Florida beachgoers form human chain to save stranded swimmers

A powerful riptide. A Florida beach full of people. A bunch of stranded swimmers.

Crowds in Panama City Beach jumped into action Saturday evening when they noticed police flashing lights on the boardwalk, and several people screaming for help about 100 yards off shore.

According to the Washington Post, 10 swimmers, including six family members with four adults and two boys, were pulled into the ocean by a riptide.

Without lifeguards or rescue equipment, a group on the beach still decided to jump into action, the Post reported.

“Form a human chain!” they shouted.

It started with five volunteers, then grew to 15 and then to more than 75.

Roberta Ursrey dove in to help her sons, Noah, 11, and Stephen, 8, who got caught in the riptide while riding waves on their boogie boards. Ursrey's 27-year-old nephew, 67-year-old mother and 31-year-old husband were close behind. Soon all of them were stuck, along with another unidentified couple nearby.

Tabatha Monroe and her wife, Brittany, also dove in to reach the boys, but then got caught, too.

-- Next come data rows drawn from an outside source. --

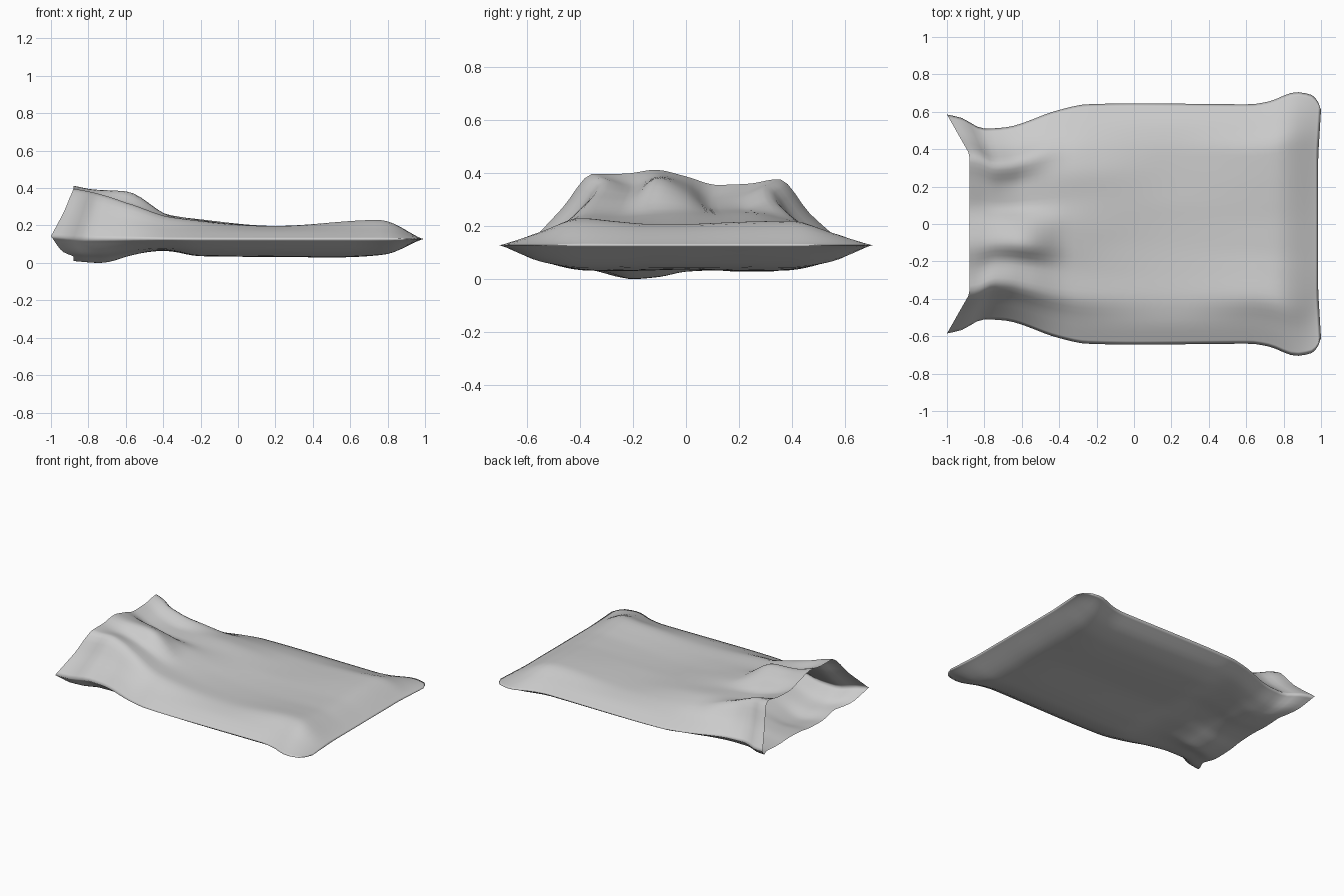
import bpy, bmesh

if "Cube" in bpy.data.objects:
    bpy.data.objects.remove(bpy.data.objects["Cube"])


def curve(xs, ys, x):
    """Smooth interpolation through points, without overshoot."""
    n = len(xs)
    i = 0
    while i < n - 2 and x > xs[i + 1]:
        i += 1
    d = [(ys[k + 1] - ys[k]) / (xs[k + 1] - xs[k]) for k in range(n - 1)]

    def slope(k):
        if k == 0:
            return d[0]
        if k == n - 1:
            return d[-1]
        a, b = d[k - 1], d[k]
        return 0 if a * b <= 0 else 2 * a * b / (a + b)
    h = xs[i + 1] - xs[i]
    t = (x - xs[i]) / h
    return ((2*t**3 - 3*t*t + 1) * ys[i] + (t**3 - 2*t*t + t) * h * slope(i)
            + (3*t*t - 2*t**3) * ys[i + 1] + (t**3 - t*t) * h * slope(i + 1))


# Half width of the seam outline along the length
SEAM_X = [-1, -.93, -.8, -.7, -.4, -.25, 0, .62, .72, .87, .95, .98, 1]
SEAM_W = [.585, .57, .51, .515, .61, .64, .645, .64, .655, .705, .69, .66, .61]
SEAM_Z = 0.13

# Cross-sections (height at even steps across the width) at stations along x
TOP_X = [-1, -.85, -.6, -.35, .2, .75, 1]
TOP = [
    [.27, .40, .40, .415, .39, .358, .362, .38, .25],
    [.26, .38, .36, .395, .37, .31, .32, .355, .235],
    [.23, .325, .315, .385, .34, .265, .265, .295, .20],
    [.19, .245, .24, .25, .255, .245, .25, .23, .18],
    [.18, .20, .195, .192, .195, .20, .20, .198, .178],
    [.185, .232, .22, .21, .21, .215, .22, .222, .182],
    [SEAM_Z] * 9,
]
BOT_X = [-1, -.8, -.4, -.2, .55, .77, 1]
BOT = [
    [.06, .035, .012, .015, .03, .035, .03, .035, .065],
    [.05, .03, .002, .01, .03, .035, .03, .03, .055],
    [.08, .072, .068, .066, .07, .074, .07, .072, .08],
    [.065, .04, .038, .045, .05, .045, .04, .04, .065],
    [.06, .035, .032, .035, .038, .035, .032, .035, .06],
    [.065, .045, .045, .047, .047, .047, .045, .045, .065],
    [SEAM_Z] * 9,
]
STEPS = [-1 + .2 * k for k in range(11)]


def height(xs, rows, t, s):
    edge = SEAM_Z + .015 * max(0, (-.85 - t) / .15)
    section = [edge] + [curve(xs, [r[k] for r in rows], t) for k in range(9)] + [edge]
    return curve(STEPS, section, s)


def plan(t, s):
    """Position in plan: the mouth is cut back between its two corners."""
    k = min(1, (1 - abs(s)) / .36)
    x = t + .12 * k * max(0, (-.6 - t) / .4)
    x -= .015 * min(1, (1 - abs(s)) / .4) * max(0, (t - .8) / .2)
    return x, s * curve(SEAM_X, SEAM_W, t)


# Grid lines, with narrow rows beside the seam for a crisp soft rim
ts = [-1 + i * .04 for i in range(49)] + [.95, .97, .985, 1]
ss = [-1, -.97] + [-.94 + i * .047 for i in range(41)] + [.97, 1]

# Pillowcase bag: upper and lower sheets welded on three sides, open at -x
bm = bmesh.new()
for xs, rows, up in ((TOP_X, TOP, True), (BOT_X, BOT, False)):
    grid = [[bm.verts.new((*plan(t, s), height(xs, rows, t, s))) for s in ss] for t in ts]
    for i in range(len(ts) - 1):
        for j in range(len(ss) - 1):
            q = [grid[i][j], grid[i + 1][j], grid[i + 1][j + 1], grid[i][j + 1]]
            bm.faces.new(q if up else q[::-1])
bmesh.ops.remove_doubles(bm, verts=bm.verts, dist=.0005)
for f in bm.faces:
    f.smooth = True

# Sit on the ground
low = min(v.co.z for v in bm.verts)
bmesh.ops.translate(bm, verts=bm.verts, vec=(0, 0, -low))
mesh = bpy.data.meshes.new("open_fabric_bag")
bm.to_mesh(mesh)
bm.free()
bag = bpy.data.objects.new("open_fabric_bag", mesh)
bpy.context.collection.objects.link(bag)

“The tide knocked every bit of energy out of us,” Ursrey told the Post.

Another couple, Jessica and Derek Simmons swam past the now-80 or so human links, and headed straight for the Ursreys, using surf and boogie boards.

Jessica Simmons told the Panama City News Herald, “I practically lived in a pool. I knew I could get out there and get to them.”

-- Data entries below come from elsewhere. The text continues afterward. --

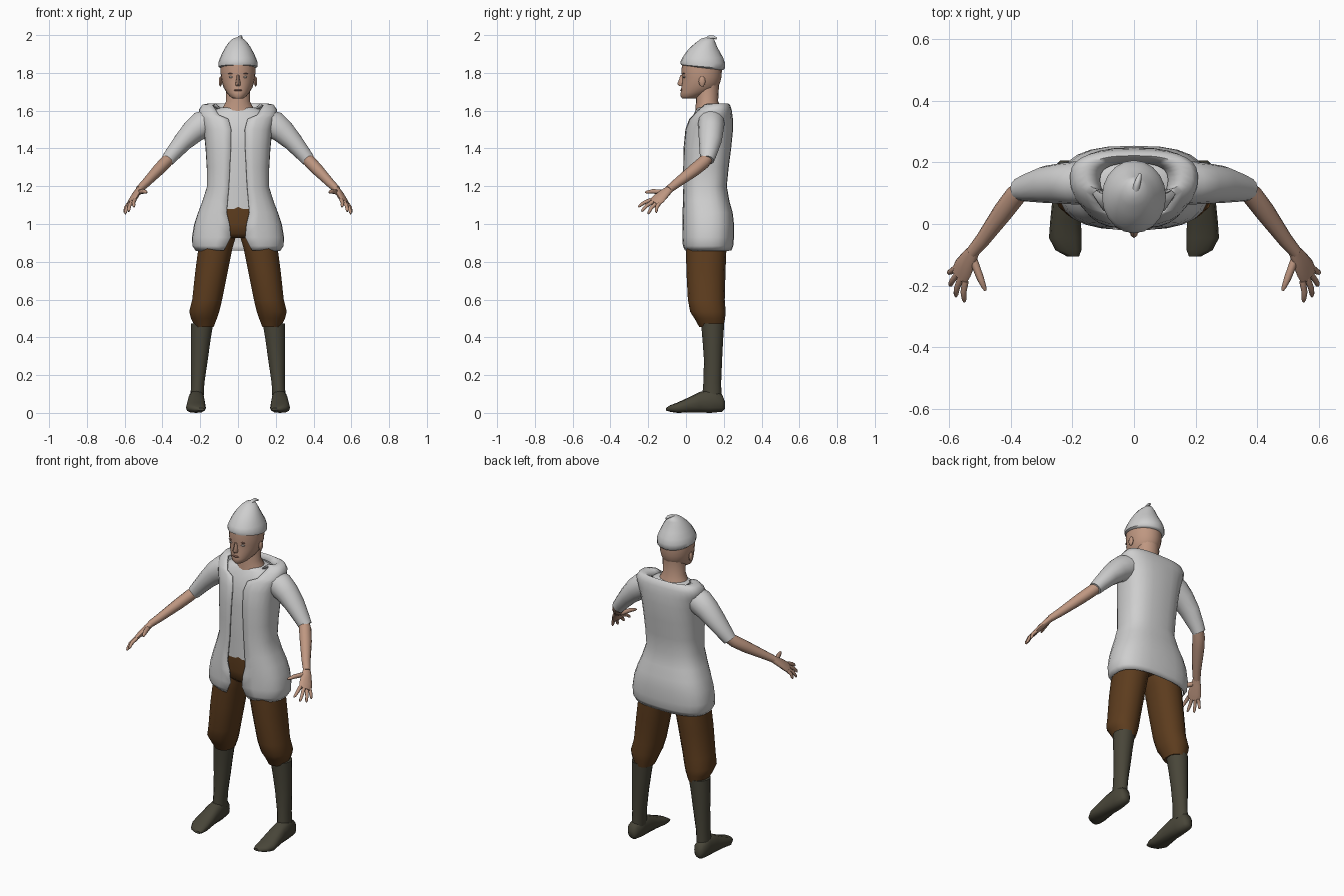
import bpy, bmesh, math
from mathutils import Vector


def material(name, rgb):
    m = bpy.data.materials.new(name)
    m.diffuse_color = (*rgb, 1)
    return m


CLOTH = material("pale grey cloth", (0.62, 0.62, 0.62))
SKIN = material("skin", (0.52, 0.31, 0.22))
BROWN = material("brown trousers", (0.11, 0.046, 0.013))
BOOT = material("dark olive leather", (0.066, 0.061, 0.041))
LIP = material("lip and brow tone", (0.27, 0.13, 0.095))
EYE = material("eye grey", (0.36, 0.31, 0.28))


def loft(name, rings, mat, closed=True, mirror=False, thick=0, angle=50):
    """Skin a list of equal-length point rings."""
    bm = bmesh.new()
    vs = [[bm.verts.new(p) for p in r] for r in rings]
    n = len(rings[0])
    for a, b in zip(vs, vs[1:]):
        for i in range(n if closed else n - 1):
            j = (i + 1) % n
            bm.faces.new((a[i], a[j], b[j], b[i]))
    if closed:
        bm.faces.new(vs[0])
        bm.faces.new(vs[-1])
    bmesh.ops.recalc_face_normals(bm, faces=bm.faces)
    me = bpy.data.meshes.new(name)
    bm.to_mesh(me)
    bm.free()
    me.materials.append(mat)
    me.shade_smooth()
    me.set_sharp_from_angle(angle=math.radians(angle))
    ob = bpy.data.objects.new(name, me)
    bpy.context.collection.objects.link(ob)
    if mirror:
        ob.modifiers.new("mirror", 'MIRROR').use_clip = True
    if thick:
        s = ob.modifiers.new("thickness", 'SOLIDIFY')
        s.thickness, s.offset = thick, 0
    return ob


def spow(v, p):
    return math.copysign(abs(v) ** p, v)


def flat_ring(z, w, yf, yb, cx=0, n=18, p=1.0, tilt=0):
    """Horizontal ring from half width and front/back y; tilt lifts the front."""
    c, d = (yf + yb) / 2, (yb - yf) / 2
    out = []
    for i in range(n):
        a = math.tau * i / n
        k = spow(math.cos(a), p)
        out.append((cx + w * spow(math.sin(a), p), c - d * k, z + tilt * k))
    return out


def tube(name, path, mat, side=(0, 1, 0), n=12, mirror=True):
    """Limb along (point, radius along side, radius across)."""
    pts = [Vector(p) for p, _, _ in path]
    rings = []
    for i, (_, ru, rv) in enumerate(path):
        t = (pts[min(i + 1, len(pts) - 1)] - pts[max(i - 1, 0)]).normalized()
        u = Vector(side)
        u = (u - t * u.dot(t)).normalized()
        v = t.cross(u)
        rings.append([pts[i] + u * ru * math.cos(math.tau * k / n)
                      + v * rv * math.sin(math.tau * k / n) for k in range(n)])
    return loft(name, rings, mat, mirror=mirror)


def blob(name, c, r, mat, mirror=False):
    rings = []
    for k in (-.95, -.6, 0, .6, .95):
        s = math.sqrt(1 - k * k)
        rings.append(flat_ring(c[2] + k * r[2], r[0] * s, c[1] - r[1] * s,
                               c[1] + r[1] * s, cx=c[0], n=10))
    return loft(name, rings, mat, mirror=mirror)


# Vest: open-fronted half shell (z, front gap, half width, front y, back y)
vest = [(.86, .075, .222, -.004, .236), (.885, .06, .238, -.014, .246),
        (.93, .038, .24, -.016, .25), (1.0, .045, .228, -.016, .25),
        (1.06, .06, .208, -.016, .243), (1.12, .055, .185, -.014, .226),
        (1.2, .048, .16, -.012, .212), (1.3, .043, .162, -.012, .222),
        (1.4, .038, .168, -.01, .235), (1.5, .036, .178, .0, .245),
        (1.555, .05, .194, .02, .244), (1.575, .1, .201, .035, .242),
        (1.603, .118, .204, .06, .238), (1.628, .135, .187, .085, .23),
        (1.635, .12, .155, .095, .222), (1.612, .092, .112, .08, .2)]
P = 0.75
rings = []
for z, gap, w, yf, yb in vest:
    a0 = math.asin((gap / w) ** (1 / P))
    c, d = (yf + yb) / 2, (yb - yf) / 2
    ring = []
    for i in range(13):
        a = a0 + (math.pi - a0) * i / 12
        x = 0 if i == 12 else w * spow(math.sin(a), P)
        ring.append((x, c - d * spow(math.cos(a), P), z))
    rings.append(ring)
loft("vest", rings, CLOTH, closed=False, mirror=True, thick=.008, angle=60)

# Shirt body and short sleeves
shirt = [(1.08, .15, .0, .19), (1.2, .142, .0, .19), (1.4, .152, .0, .212),
         (1.5, .162, .01, .22), (1.56, .165, .03, .218), (1.6, .135, .05, .205),
         (1.617, .09, .06, .19)]
loft("shirt", [flat_ring(*r, p=.8) for r in shirt], CLOTH)
tube("sleeve", [((.12, .135, 1.56), .07, .06), ((.19, .133, 1.525), .07, .075),
                ((.235, .132, 1.492), .066, .066), ((.29, .128, 1.437), .06, .053),
                ((.345, .118, 1.372), .046, .042), ((.372, .112, 1.338), .037, .037)],
     CLOTH, n=14)

# Trousers: hips and baggy legs (z, half width, front y, back y, centre x)
hips = [(1.09, .145, .0, .19), (1.0, .175, -.002, .205), (.95, .17, .005, .21),
        (.925, .12, .03, .19)]
loft("trouser_hips", [flat_ring(*r, p=.85) for r in hips], BROWN)
leg = [(1.0, .09, .005, .2, .092), (.93, .098, .0, .212, .108),
       (.87, .092, .0, .214, .12), (.75, .088, .002, .209, .14),
       (.6, .081, .01, .205, .163), (.535, .081, .022, .21, .179),
       (.5, .07, .045, .207, .18), (.455, .05, .07, .198, .178)]
loft("trouser_leg", [flat_ring(*r, n=14, p=.9) for r in leg], BROWN, mirror=True)

# Boots: shaft, then foot lofted heel to toe
shaft = [(.472, .06, .08, .202, .19), (.38, .053, .088, .196, .198),
         (.28, .046, .095, .191, .205), (.16, .036, .092, .186, .213),
         (.08, .036, .085, .188, .217)]
loft("boot_shaft", [flat_ring(*r, n=14) for r in shaft], BOOT, mirror=True)
# (y, centre x, half width, bottom, top)
foot = [(.206, .222, .018, .022, .06), (.19, .222, .034, .006, .1),
        (.13, .22, .04, .0, .125), (.07, .221, .045, .002, .11),
        (.01, .222, .05, .002, .08), (-.045, .223, .053, .0, .055),
        (-.085, .213, .042, .006, .04), (-.105, .198, .02, .012, .026)]
rings = []
for y, cx, w, z0, z1 in foot:
    rings.append([(cx + w * spow(math.cos(math.tau * i / 12), .8), y,
                   (z0 + z1) / 2 + (z1 - z0) / 2 * spow(math.sin(math.tau * i / 12), .8))
                  for i in range(12)])
loft("boot_foot", rings, BOOT, mirror=True)

# Forearm, palm and fingers
tube("forearm", [((.352, .122, 1.36), .03, .03), ((.385, .092, 1.325), .035, .033),
                 ((.425, .04, 1.283), .034, .031), ((.49, -.05, 1.215), .025, .023),
                 ((.525, -.092, 1.182), .021, .019)], SKIN)
ACROSS = (.5, .82, -.25)
tube("palm", [((.518, -.083, 1.188), .02, .018), ((.535, -.11, 1.165), .03, .017),
              ((.555, -.145, 1.133), .039, .015), ((.568, -.17, 1.112), .036, .011)],
     SKIN, side=ACROSS)
digits = {"index_finger": ((.547, -.185, 1.128), (.55, -.252, 1.09)),
          "middle_finger": ((.562, -.175, 1.118), (.578, -.235, 1.066)),
          "ring_finger": ((.572, -.16, 1.108), (.597, -.2, 1.053)),
          "little_finger": ((.578, -.143, 1.108), (.601, -.158, 1.06)),
          "thumb": ((.522, -.115, 1.17), (.482, -.216, 1.167))}
for name, (base, tip) in digits.items():
    a, b = Vector(base), Vector(tip)
    bend = Vector((-.004, -.012, .004)) if name == "thumb" else Vector((.005, -.004, .004))
    f = 1.25 if name == "thumb" else 1
    tube(name, [(a, .011 * f, .011 * f), (a.lerp(b, .5) + bend, .0095 * f, .0095 * f),
                (a.lerp(b, .85) + bend * .4, .008, .008), (b, .004, .004)],
         SKIN, side=ACROSS, n=8)

# Neck and head
neck = [(1.56, .105, .045, .2), (1.61, .085, .05, .187), (1.65, .064, .053, .17),
        (1.74, .064, .055, .175)]
loft("neck", [flat_ring(*r) for r in neck], SKIN)
head = [(1.664, .026, -.02, .05), (1.675, .043, -.028, .08), (1.695, .06, -.028, .13),
        (1.72, .075, -.025, .168), (1.75, .085, -.022, .181), (1.775, .09, -.02, .187),
        (1.81, .093, -.025, .19), (1.86, .09, -.018, .188)]
loft("head", [flat_ring(*r, n=20) for r in head], SKIN)
nose = [(1.79, .008, -.029, .01), (1.765, .01, -.037, .01), (1.742, .015, -.046, .01),
        (1.731, .013, -.036, .01)]
loft("nose", [flat_ring(*r, n=8) for r in nose], SKIN)
blob("ear", (.093, .085, 1.755), (.009, .018, .028), SKIN, True)
blob("eye", (.036, -.008, 1.778), (.014, .008, .006), EYE, True)
blob("eyebrow", (.036, -.011, 1.796), (.02, .007, .003), LIP, True)
blob("lips", (0, -.021, 1.708), (.023, .01, .006), LIP)

# Soft pointed cap with a curled tip (z, half width, front y, back y, tilt)
cap = [(1.826, .094, -.012, .196, .012), (1.833, .104, -.027, .206, .01),
       (1.855, .104, -.03, .207, .004), (1.88, .095, -.019, .197, 0),
       (1.91, .081, .0, .18, 0), (1.94, .064, .028, .164, 0),
       (1.965, .046, .058, .154, 0), (1.982, .026, .082, .147, 0),
       (1.988, .008, .105, .13, 0)]
loft("cap", [flat_ring(z, w, f, b, n=20, tilt=t) for z, w, f, b, t in cap], CLOTH)
tube("cap_tip", [((.003, .105, 1.97), .016, .016), ((.009, .125, 1.987), .011, .011),
                 ((.015, .145, 1.99), .009, .009), ((.02, .162, 1.982), .005, .005)],
     CLOTH, side=(1, 0, 0), n=8, mirror=False)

They passed Noah and Stephen back along the human chain first. When Jessica Simmons reached Ursrey, the 34-year-old mother was barely hanging on.

“I’m going to die this way,” Ursrey thought to herself, she told The Post. “My family is going to die this way. I just can’t do it.”

But Simmons coaxed her on and Ursrey, who eventually blacked out, woke up on the beach to discover her mother, Barbara Franz, still in the water and having a heart attack.

Her nephew and husband helped get Franz to shore, the Post reported. Nearly an hour after it all started, all of the stranded swimmers were safely back to shore.

The entire beach applauded after the rescue was completed.

Franz and Brittany Monroe were taken to a hospital. Franz suffered a massive heart attack and aortic aneurysm in her stomach, but is considered stable. Monroe was treated for a panic attack and was released.

The Ursreys have a new respect for the water. “She’ll take you with her,” Ursrey told the Post.